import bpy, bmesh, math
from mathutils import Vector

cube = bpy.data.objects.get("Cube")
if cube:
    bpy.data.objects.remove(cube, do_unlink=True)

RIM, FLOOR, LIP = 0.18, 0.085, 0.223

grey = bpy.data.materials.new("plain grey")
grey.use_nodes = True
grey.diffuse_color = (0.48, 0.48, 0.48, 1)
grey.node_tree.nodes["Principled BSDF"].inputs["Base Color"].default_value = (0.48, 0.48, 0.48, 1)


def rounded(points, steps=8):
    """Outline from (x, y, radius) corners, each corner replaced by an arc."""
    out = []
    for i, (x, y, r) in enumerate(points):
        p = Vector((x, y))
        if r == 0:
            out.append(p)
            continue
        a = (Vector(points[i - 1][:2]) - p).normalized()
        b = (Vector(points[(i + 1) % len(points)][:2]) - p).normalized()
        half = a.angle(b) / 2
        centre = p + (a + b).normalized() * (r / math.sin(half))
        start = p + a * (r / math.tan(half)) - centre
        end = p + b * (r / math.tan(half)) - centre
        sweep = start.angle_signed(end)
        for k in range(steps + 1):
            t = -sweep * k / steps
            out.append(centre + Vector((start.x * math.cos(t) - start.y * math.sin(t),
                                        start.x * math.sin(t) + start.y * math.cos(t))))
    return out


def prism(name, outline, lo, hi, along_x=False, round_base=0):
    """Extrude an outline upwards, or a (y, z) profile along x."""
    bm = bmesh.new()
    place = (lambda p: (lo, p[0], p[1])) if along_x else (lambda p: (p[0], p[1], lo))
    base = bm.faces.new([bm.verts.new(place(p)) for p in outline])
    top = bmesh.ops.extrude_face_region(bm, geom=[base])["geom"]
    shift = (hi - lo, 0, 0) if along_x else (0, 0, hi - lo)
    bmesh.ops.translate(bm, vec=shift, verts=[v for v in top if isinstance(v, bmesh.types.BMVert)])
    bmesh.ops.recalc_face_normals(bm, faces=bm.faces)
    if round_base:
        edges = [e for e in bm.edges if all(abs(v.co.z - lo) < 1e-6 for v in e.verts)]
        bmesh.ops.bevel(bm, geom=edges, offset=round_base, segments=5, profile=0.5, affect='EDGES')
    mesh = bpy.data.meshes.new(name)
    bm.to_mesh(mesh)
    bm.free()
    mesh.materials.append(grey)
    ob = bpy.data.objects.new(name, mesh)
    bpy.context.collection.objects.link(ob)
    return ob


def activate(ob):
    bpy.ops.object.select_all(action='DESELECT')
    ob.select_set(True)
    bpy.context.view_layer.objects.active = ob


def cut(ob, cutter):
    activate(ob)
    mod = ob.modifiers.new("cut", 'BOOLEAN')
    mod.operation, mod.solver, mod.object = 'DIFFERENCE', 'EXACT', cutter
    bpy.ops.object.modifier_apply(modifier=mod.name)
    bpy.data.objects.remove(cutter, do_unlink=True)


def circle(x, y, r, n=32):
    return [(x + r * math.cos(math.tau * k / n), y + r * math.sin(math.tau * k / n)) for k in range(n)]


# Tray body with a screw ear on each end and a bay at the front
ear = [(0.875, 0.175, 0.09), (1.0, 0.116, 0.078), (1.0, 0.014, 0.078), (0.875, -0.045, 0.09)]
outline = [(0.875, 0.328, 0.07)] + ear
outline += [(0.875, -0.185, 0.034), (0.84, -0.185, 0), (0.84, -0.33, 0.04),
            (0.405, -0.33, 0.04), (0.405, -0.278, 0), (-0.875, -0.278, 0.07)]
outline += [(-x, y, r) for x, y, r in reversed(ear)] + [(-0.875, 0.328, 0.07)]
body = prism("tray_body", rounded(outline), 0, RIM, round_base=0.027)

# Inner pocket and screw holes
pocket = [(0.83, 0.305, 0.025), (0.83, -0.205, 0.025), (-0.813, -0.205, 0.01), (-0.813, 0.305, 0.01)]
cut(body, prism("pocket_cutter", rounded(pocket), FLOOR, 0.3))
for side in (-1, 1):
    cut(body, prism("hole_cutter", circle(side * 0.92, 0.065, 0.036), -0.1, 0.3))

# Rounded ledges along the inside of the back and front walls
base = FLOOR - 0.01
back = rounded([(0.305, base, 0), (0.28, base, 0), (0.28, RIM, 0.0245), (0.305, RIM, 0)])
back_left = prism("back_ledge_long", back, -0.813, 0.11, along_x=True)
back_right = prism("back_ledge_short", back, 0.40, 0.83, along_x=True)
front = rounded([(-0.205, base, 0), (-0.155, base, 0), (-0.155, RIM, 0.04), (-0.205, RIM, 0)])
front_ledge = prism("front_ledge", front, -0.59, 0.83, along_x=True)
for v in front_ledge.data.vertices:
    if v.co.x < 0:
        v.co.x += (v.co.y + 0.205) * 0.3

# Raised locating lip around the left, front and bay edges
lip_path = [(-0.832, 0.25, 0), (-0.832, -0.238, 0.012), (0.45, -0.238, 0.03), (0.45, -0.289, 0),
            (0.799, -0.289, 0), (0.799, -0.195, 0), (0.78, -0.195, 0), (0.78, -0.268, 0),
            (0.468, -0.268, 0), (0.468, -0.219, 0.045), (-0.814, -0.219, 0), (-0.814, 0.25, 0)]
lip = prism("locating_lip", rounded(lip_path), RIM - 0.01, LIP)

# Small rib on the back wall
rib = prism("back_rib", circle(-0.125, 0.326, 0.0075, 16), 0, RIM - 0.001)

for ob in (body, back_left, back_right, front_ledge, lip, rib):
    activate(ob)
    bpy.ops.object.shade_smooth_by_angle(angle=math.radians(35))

____

EXERCISE DESCRIPTION:
The expected output is the complete data, repeated exactly.

RESPONSE AREA:
import bpy, bmesh, math
from mathutils import Vector

cube = bpy.data.objects.get("Cube")
if cube:
    bpy.data.objects.remove(cube, do_unlink=True)

RIM, FLOOR, LIP = 0.18, 0.085, 0.223

grey = bpy.data.materials.new("plain grey")
grey.use_nodes = True
grey.diffuse_color = (0.48, 0.48, 0.48, 1)
grey.node_tree.nodes["Principled BSDF"].inputs["Base Color"].default_value = (0.48, 0.48, 0.48, 1)


def rounded(points, steps=8):
    """Outline from (x, y, radius) corners, each corner replaced by an arc."""
    out = []
    for i, (x, y, r) in enumerate(points):
        p = Vector((x, y))
        if r == 0:
            out.append(p)
            continue
        a = (Vector(points[i - 1][:2]) - p).normalized()
        b = (Vector(points[(i + 1) % len(points)][:2]) - p).normalized()
        half = a.angle(b) / 2
        centre = p + (a + b).normalized() * (r / math.sin(half))
        start = p + a * (r / math.tan(half)) - centre
        end = p + b * (r / math.tan(half)) - centre
        sweep = start.angle_signed(end)
        for k in range(steps + 1):
            t = -sweep * k / steps
            out.append(centre + Vector((start.x * math.cos(t) - start.y * math.sin(t),
                                        start.x * math.sin(t) + start.y * math.cos(t))))
    return out


def prism(name, outline, lo, hi, along_x=False, round_base=0):
    """Extrude an outline upwards, or a (y, z) profile along x."""
    bm = bmesh.new()
    place = (lambda p: (lo, p[0], p[1])) if along_x else (lambda p: (p[0], p[1], lo))
    base = bm.faces.new([bm.verts.new(place(p)) for p in outline])
    top = bmesh.ops.extrude_face_region(bm, geom=[base])["geom"]
    shift = (hi - lo, 0, 0) if along_x else (0, 0, hi - lo)
    bmesh.ops.translate(bm, vec=shift, verts=[v for v in top if isinstance(v, bmesh.types.BMVert)])
    bmesh.ops.recalc_face_normals(bm, faces=bm.faces)
    if round_base:
        edges = [e for e in bm.edges if all(abs(v.co.z - lo) < 1e-6 for v in e.verts)]
        bmesh.ops.bevel(bm, geom=edges, offset=round_base, segments=5, profile=0.5, affect='EDGES')
    mesh = bpy.data.meshes.new(name)
    bm.to_mesh(mesh)
    bm.free()
    mesh.materials.append(grey)
    ob = bpy.data.objects.new(name, mesh)
    bpy.context.collection.objects.link(ob)
    return ob


def activate(ob):
    bpy.ops.object.select_all(action='DESELECT')
    ob.select_set(True)
    bpy.context.view_layer.objects.active = ob


def cut(ob, cutter):
    activate(ob)
    mod = ob.modifiers.new("cut", 'BOOLEAN')
    mod.operation, mod.solver, mod.object = 'DIFFERENCE', 'EXACT', cutter
    bpy.ops.object.modifier_apply(modifier=mod.name)
    bpy.data.objects.remove(cutter, do_unlink=True)


def circle(x, y, r, n=32):
    return [(x + r * math.cos(math.tau * k / n), y + r * math.sin(math.tau * k / n)) for k in range(n)]


# Tray body with a screw ear on each end and a bay at the front
ear = [(0.875, 0.175, 0.09), (1.0, 0.116, 0.078), (1.0, 0.014, 0.078), (0.875, -0.045, 0.09)]
outline = [(0.875, 0.328, 0.07)] + ear
outline += [(0.875, -0.185, 0.034), (0.84, -0.185, 0), (0.84, -0.33, 0.04),
            (0.405, -0.33, 0.04), (0.405, -0.278, 0), (-0.875, -0.278, 0.07)]
outline += [(-x, y, r) for x, y, r in reversed(ear)] + [(-0.875, 0.328, 0.07)]
body = prism("tray_body", rounded(outline), 0, RIM, round_base=0.027)

# Inner pocket and screw holes
pocket = [(0.83, 0.305, 0.025), (0.83, -0.205, 0.025), (-0.813, -0.205, 0.01), (-0.813, 0.305, 0.01)]
cut(body, prism("pocket_cutter", rounded(pocket), FLOOR, 0.3))
for side in (-1, 1):
    cut(body, prism("hole_cutter", circle(side * 0.92, 0.065, 0.036), -0.1, 0.3))

# Rounded ledges along the inside of the back and front walls
base = FLOOR - 0.01
back = rounded([(0.305, base, 0), (0.28, base, 0), (0.28, RIM, 0.0245), (0.305, RIM, 0)])
back_left = prism("back_ledge_long", back, -0.813, 0.11, along_x=True)
back_right = prism("back_ledge_short", back, 0.40, 0.83, along_x=True)
front = rounded([(-0.205, base, 0), (-0.155, base, 0), (-0.155, RIM, 0.04), (-0.205, RIM, 0)])
front_ledge = prism("front_ledge", front, -0.59, 0.83, along_x=True)
for v in front_ledge.data.vertices:
    if v.co.x < 0:
        v.co.x += (v.co.y + 0.205) * 0.3

# Raised locating lip around the left, front and bay edges
lip_path = [(-0.832, 0.25, 0), (-0.832, -0.238, 0.012), (0.45, -0.238, 0.03), (0.45, -0.289, 0),
            (0.799, -0.289, 0), (0.799, -0.195, 0), (0.78, -0.195, 0), (0.78, -0.268, 0),
            (0.468, -0.268, 0), (0.468, -0.219, 0.045), (-0.814, -0.219, 0), (-0.814, 0.25, 0)]
lip = prism("locating_lip", rounded(lip_path), RIM - 0.01, LIP)

# Small rib on the back wall
rib = prism("back_rib", circle(-0.125, 0.326, 0.0075, 16), 0, RIM - 0.001)

for ob in (body, back_left, back_right, front_ledge, lip, rib):
    activate(ob)
    bpy.ops.object.shade_smooth_by_angle(angle=math.radians(35))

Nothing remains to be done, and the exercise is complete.